- _Your task_
In the entries, find all lines that hold the word "faces" and copy them.

───── Source material

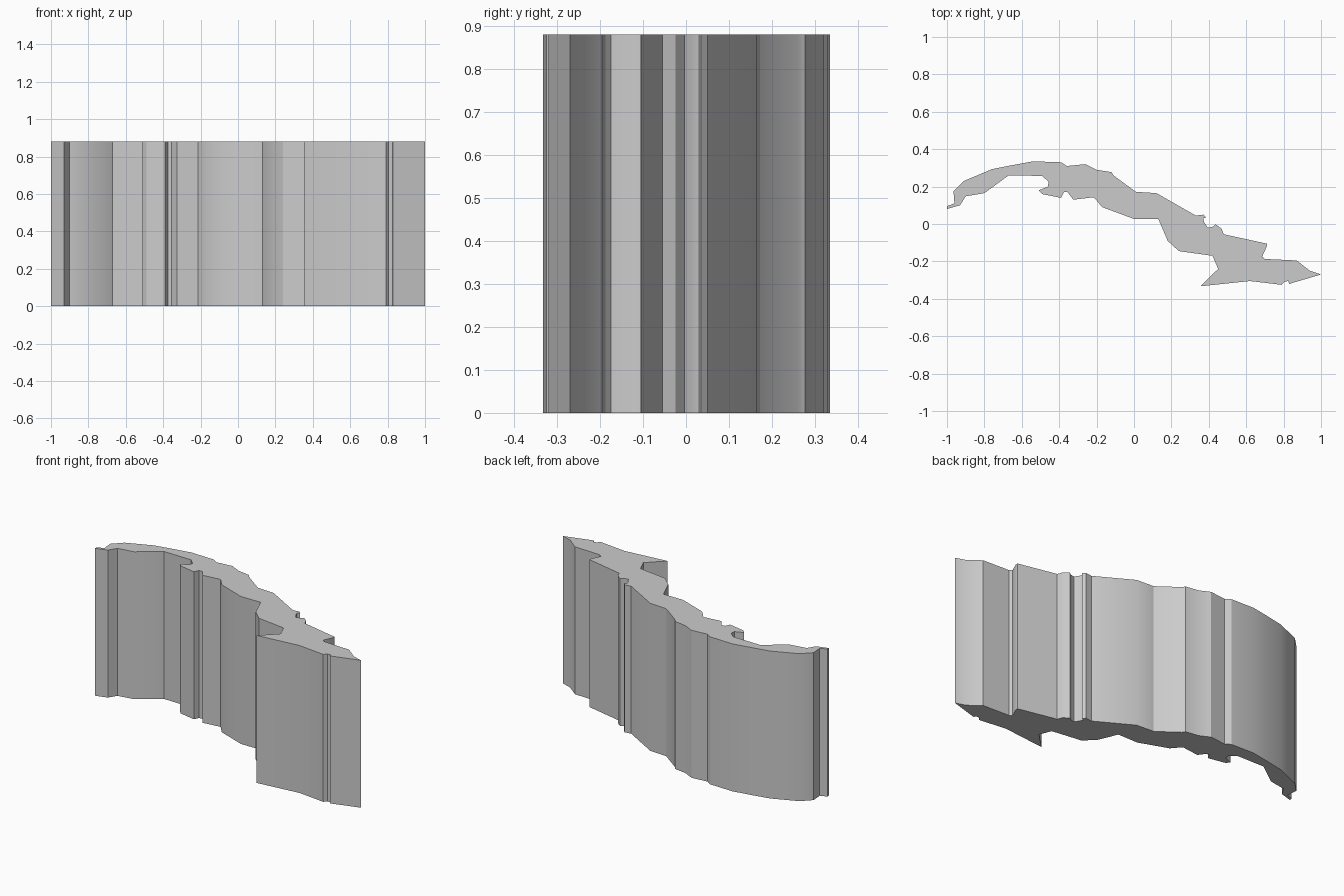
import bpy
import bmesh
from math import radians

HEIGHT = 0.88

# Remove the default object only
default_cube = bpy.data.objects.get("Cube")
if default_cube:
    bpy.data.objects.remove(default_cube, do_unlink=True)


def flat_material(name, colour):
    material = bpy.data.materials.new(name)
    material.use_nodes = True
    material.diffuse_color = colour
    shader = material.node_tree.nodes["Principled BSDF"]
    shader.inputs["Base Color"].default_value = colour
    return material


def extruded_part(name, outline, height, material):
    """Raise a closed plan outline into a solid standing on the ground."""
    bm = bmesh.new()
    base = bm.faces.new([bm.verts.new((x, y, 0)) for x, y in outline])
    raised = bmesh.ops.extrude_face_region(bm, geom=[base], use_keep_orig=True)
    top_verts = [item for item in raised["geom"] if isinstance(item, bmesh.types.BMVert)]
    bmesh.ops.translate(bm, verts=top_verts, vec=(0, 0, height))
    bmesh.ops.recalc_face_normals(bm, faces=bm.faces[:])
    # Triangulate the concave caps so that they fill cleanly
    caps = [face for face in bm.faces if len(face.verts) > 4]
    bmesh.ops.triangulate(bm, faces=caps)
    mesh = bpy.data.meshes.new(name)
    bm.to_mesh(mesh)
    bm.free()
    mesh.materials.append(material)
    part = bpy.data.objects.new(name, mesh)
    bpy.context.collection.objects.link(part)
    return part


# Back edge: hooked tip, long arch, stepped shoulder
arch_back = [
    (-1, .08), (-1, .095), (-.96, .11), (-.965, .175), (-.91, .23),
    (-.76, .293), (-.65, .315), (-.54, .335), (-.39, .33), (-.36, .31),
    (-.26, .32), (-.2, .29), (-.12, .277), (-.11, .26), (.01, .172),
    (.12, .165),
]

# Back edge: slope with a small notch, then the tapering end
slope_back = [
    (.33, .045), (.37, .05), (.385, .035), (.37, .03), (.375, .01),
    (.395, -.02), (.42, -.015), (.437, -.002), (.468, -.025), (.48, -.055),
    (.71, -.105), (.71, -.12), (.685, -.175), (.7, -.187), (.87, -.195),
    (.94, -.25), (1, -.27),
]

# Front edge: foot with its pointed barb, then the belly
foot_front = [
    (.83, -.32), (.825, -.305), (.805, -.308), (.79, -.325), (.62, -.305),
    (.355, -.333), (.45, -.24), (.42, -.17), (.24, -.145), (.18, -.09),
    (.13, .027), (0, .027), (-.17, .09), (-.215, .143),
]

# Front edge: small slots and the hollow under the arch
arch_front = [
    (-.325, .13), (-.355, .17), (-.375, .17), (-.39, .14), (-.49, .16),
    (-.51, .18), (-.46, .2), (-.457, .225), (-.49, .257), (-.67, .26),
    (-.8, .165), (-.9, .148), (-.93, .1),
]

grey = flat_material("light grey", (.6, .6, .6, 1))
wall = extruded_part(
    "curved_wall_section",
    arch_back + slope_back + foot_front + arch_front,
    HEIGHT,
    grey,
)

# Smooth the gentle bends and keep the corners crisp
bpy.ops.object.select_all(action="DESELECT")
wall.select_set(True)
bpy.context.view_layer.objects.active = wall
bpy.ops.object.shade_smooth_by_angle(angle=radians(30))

──────────
───── Source material

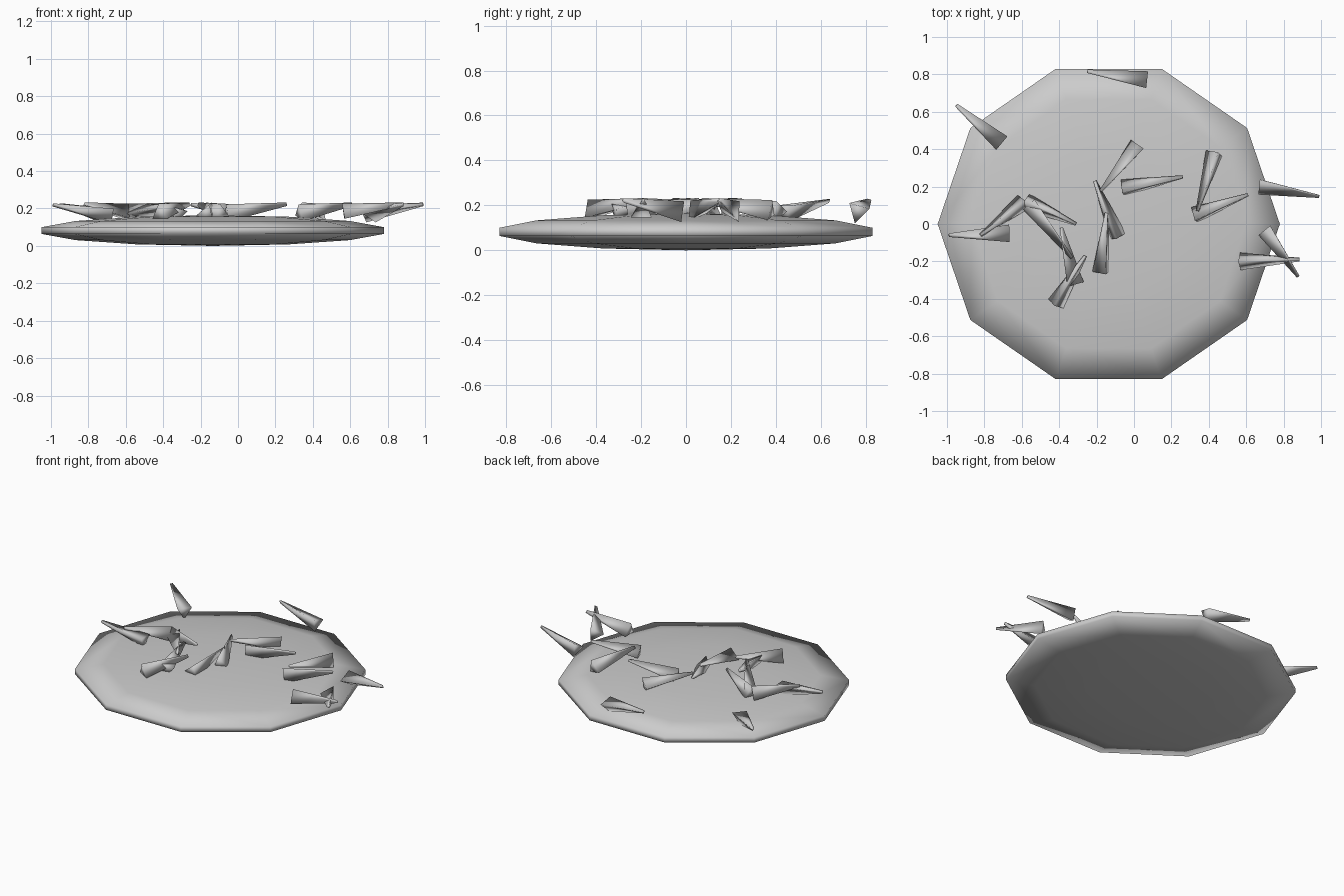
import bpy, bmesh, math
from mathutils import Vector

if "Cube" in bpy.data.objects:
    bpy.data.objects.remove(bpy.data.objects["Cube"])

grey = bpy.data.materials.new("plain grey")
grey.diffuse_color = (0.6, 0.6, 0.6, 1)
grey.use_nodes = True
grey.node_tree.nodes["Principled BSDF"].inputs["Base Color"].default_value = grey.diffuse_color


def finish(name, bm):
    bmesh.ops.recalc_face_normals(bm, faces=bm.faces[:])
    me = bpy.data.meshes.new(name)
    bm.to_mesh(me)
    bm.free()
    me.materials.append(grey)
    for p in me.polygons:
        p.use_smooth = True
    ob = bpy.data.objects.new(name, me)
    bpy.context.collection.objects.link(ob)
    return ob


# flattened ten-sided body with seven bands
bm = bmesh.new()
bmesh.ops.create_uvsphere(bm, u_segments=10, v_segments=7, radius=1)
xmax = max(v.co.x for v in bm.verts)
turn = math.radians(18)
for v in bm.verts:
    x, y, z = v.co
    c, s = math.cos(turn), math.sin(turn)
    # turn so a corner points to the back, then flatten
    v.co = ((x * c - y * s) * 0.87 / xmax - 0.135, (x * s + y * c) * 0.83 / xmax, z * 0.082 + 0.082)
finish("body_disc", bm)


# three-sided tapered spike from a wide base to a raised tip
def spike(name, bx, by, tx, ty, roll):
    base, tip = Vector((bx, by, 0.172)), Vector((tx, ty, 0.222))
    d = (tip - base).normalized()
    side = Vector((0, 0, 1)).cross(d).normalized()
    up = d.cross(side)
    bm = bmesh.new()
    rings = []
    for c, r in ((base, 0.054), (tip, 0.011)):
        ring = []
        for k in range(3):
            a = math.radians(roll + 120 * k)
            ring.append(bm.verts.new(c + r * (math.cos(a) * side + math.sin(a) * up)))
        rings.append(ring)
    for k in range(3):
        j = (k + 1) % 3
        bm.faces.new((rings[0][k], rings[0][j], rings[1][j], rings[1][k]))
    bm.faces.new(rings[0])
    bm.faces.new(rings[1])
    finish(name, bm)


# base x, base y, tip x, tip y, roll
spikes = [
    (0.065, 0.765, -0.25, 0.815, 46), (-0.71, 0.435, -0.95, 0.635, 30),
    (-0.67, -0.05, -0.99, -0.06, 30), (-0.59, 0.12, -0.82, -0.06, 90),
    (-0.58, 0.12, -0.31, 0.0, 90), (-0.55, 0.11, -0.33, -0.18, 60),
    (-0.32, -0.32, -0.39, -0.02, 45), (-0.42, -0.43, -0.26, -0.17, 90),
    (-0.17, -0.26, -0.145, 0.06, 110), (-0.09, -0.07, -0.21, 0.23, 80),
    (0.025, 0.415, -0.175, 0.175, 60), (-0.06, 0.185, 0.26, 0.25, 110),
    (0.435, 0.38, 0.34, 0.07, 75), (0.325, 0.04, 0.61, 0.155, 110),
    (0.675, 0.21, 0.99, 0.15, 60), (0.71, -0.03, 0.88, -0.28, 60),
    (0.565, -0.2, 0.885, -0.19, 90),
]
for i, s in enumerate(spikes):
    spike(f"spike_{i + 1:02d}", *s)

──────────
───── Source material

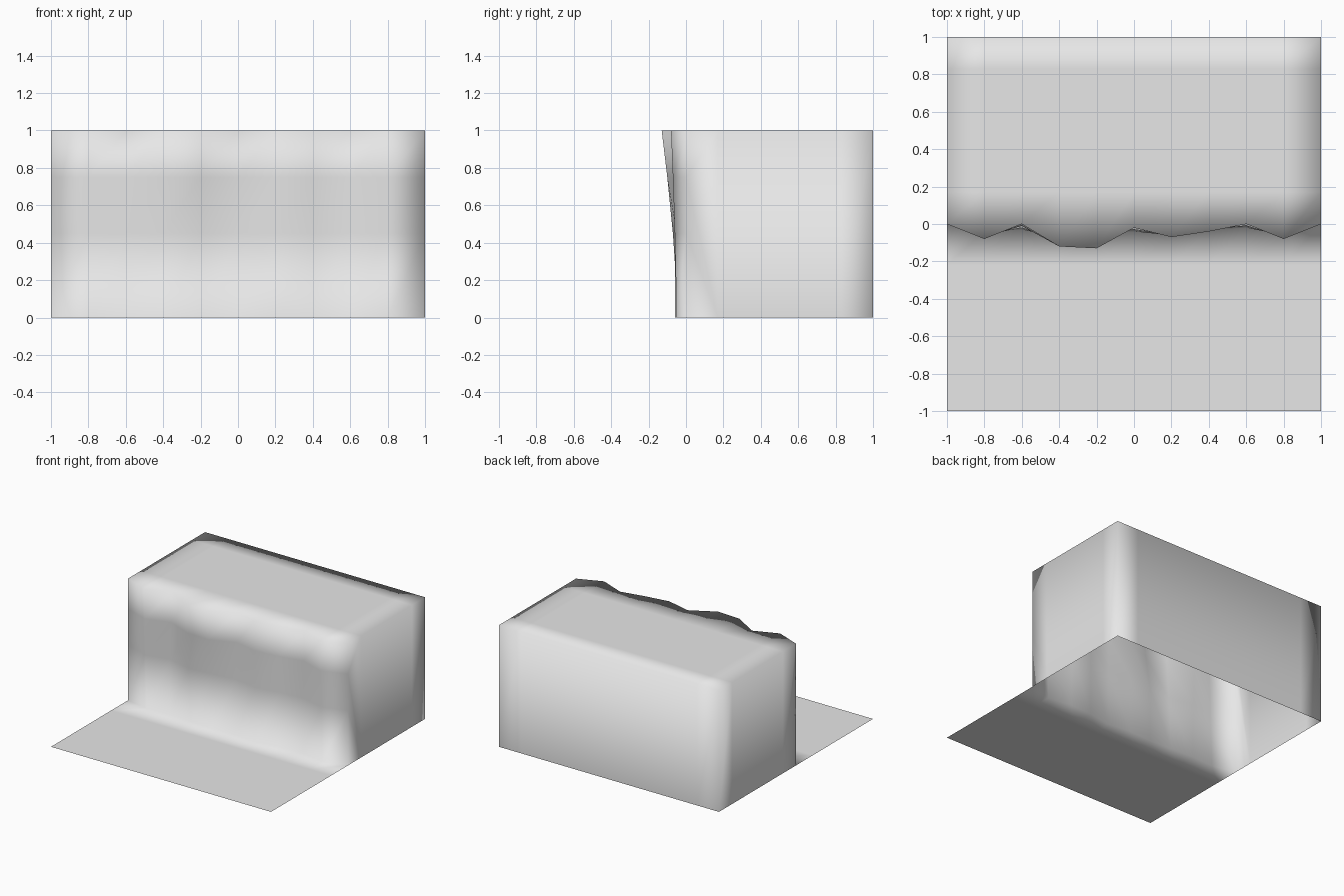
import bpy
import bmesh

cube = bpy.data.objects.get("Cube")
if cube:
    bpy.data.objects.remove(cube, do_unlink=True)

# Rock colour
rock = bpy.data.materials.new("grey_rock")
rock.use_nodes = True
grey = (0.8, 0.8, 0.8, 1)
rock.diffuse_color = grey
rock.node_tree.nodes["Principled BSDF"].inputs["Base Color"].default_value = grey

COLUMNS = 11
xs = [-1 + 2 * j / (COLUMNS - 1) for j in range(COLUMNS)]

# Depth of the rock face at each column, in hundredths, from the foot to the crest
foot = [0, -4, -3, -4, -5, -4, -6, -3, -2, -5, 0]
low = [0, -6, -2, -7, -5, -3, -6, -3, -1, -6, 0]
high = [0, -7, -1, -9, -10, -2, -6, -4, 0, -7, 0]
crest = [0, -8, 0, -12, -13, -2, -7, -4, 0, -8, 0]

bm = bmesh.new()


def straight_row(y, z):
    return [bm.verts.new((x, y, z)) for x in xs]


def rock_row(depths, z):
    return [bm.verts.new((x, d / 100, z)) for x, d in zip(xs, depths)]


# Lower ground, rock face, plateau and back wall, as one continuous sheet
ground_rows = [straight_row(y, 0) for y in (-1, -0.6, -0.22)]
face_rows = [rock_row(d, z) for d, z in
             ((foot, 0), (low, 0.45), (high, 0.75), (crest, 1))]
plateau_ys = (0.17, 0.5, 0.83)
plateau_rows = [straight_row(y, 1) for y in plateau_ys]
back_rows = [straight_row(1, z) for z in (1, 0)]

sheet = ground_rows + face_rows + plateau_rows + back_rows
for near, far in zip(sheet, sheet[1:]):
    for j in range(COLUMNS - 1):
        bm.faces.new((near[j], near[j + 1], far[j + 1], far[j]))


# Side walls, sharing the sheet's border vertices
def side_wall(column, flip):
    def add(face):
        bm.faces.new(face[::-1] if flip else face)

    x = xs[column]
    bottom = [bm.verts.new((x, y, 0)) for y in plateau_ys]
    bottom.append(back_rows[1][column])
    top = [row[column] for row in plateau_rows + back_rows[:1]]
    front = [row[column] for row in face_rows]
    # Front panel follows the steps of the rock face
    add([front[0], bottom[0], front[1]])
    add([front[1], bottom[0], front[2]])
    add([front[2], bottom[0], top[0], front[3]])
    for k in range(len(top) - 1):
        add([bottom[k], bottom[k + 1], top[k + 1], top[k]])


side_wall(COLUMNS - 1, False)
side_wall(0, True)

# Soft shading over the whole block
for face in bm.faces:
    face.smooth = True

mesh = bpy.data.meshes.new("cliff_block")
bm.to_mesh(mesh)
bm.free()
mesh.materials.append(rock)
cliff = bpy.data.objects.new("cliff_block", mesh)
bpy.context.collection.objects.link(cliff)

──────────

- _Finished exercise_
    base = bm.faces.new([bm.verts.new((x, y, 0)) for x, y in outline])
    bmesh.ops.recalc_face_normals(bm, faces=bm.faces[:])
    caps = [face for face in bm.faces if len(face.verts) > 4]
    bmesh.ops.triangulate(bm, faces=caps)
    bmesh.ops.recalc_face_normals(bm, faces=bm.faces[:])
        bm.faces.new((rings[0][k], rings[0][j], rings[1][j], rings[1][k]))
    bm.faces.new(rings[0])
    bm.faces.new(rings[1])
        bm.faces.new((near[j], near[j + 1], far[j + 1], far[j]))
        bm.faces.new(face[::-1] if flip else face)
for face in bm.faces:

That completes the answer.